Mrs. Roberts hired a company out of Oklahoma City to take the building down. They would clear away all the concrete, even the basements, down to the dirt, take away the concrete, grind it down and recycle it as roadbuilding material. Another company she considered would only go four feet down and then fill it in with dirt. It was a sturdy building, and leaving the foundation might cause problems for the next building to go up on the site. She said that during the demolition many folks who used to work at the dairy came by to ask of a brick as a memento.
With the building pulled down, the property taxes are much lower (no improvements on the site) as is the ballpark assessment. She only has to pay a small amount of liability insurance. There are no more expenses to keep the building secured against intruders. Mrs. Roberts is hopeful that the land will be more attractive to potential buyers now that the building is not an obstacle to redevelopment.
In Tulsa, as in Oklahoma City, various tax policies have always seemed to favor such actions. To date I’ve yet to hear anyone try to address this issue with the upcoming business improvement district renewal for Oklahoma City. At this point I suspect it’s too late to act with a final vote set for Wednesday by the district’s board.
This past week I’ve been the embodiment of the walking dead, plagued with a really bad bug that cost me my voice for a couple of days and has me up coughing most nights, leaving me deprived of sleep and pretty much out of juice to post on this blog or do anything else.
So now I’ve got to do some catching up…
First up, an update on Project 180, starting with the following images:
This is just plain silly….
New York Knicks say haunted hotel was a problem before loss to Thunder
BY Frank Isola
DAILY NEWS SPORTS WRITER
Tuesday, January 12th 2010, 4:00 AM
OKLAHOMA CITY – The Knicks were afraid, very afraid. And it had nothing to do with the Oklahoma City Thunder.
For two days, several players had trouble sleeping because they were convinced that their downtown hotel is haunted.
“I definitely believe it,” Jared Jeffries said. “The place is haunted. It’s scary.”
Eddy Curry claims he slept for only two hours Sunday night because he couldn’t stop thinking about ghosts roaming the hotel.
For years, guests staying at the Skirvin Hilton have reported ghost sightings and strange noises. Legend has it that sometime in the 1930s, a woman jumped to her death while holding her baby in her hands.
“They said it happened on the 10th floor and I’m the only one staying on the 10th floor,” Curry said. “That’s why I spent most of my time in (Nate Robinson’s) room.
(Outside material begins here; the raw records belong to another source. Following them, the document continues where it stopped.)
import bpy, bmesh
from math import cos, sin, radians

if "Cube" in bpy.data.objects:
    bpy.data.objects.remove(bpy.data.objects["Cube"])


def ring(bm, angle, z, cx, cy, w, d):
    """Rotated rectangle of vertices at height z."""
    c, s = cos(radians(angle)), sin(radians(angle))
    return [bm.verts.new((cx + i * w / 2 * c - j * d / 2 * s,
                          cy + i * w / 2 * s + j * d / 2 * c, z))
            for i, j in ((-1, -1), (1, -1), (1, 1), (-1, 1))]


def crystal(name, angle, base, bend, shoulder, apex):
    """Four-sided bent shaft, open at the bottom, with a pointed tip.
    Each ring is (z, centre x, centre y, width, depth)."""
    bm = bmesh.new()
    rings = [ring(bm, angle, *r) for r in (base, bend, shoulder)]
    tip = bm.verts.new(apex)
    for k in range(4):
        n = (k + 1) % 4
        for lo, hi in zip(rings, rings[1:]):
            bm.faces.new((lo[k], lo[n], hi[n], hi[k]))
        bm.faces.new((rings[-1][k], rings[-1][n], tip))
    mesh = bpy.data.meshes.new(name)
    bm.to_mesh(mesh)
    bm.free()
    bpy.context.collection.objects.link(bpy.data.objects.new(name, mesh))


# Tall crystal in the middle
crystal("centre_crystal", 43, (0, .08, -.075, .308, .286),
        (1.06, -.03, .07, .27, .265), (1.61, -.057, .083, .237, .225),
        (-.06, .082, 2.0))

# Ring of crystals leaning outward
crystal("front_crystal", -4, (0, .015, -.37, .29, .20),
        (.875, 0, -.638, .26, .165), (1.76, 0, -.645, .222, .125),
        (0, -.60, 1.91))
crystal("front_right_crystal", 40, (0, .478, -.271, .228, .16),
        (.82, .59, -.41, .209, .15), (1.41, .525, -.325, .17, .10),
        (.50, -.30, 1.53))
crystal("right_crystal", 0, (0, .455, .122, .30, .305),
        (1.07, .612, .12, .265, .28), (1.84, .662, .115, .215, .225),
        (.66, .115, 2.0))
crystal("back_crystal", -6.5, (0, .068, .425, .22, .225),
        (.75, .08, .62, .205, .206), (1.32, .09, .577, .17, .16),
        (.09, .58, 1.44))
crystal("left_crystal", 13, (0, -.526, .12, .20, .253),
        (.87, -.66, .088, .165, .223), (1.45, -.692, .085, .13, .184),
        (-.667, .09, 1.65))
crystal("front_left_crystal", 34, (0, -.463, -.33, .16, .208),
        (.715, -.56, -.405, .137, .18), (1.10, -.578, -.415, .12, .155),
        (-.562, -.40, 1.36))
I definitely believe there are ghosts in that hotel.”
Assistant coach Herb Williams teased Jeffries and Curry for believing that the Skirvin is haunted, but Curry wasn’t laughing.
“There are too many stories,” Curry said. “Something is going on there.”
If you could go back in time and reconfigure the proposed downtown Galleria project in such a way that it incorporated the existing the John A. Brown’s Department Store as an anchor instead of destroying it and all of Main Street, thus getting it built … would you?
UPDATE: Here’s the reason I wrote this post.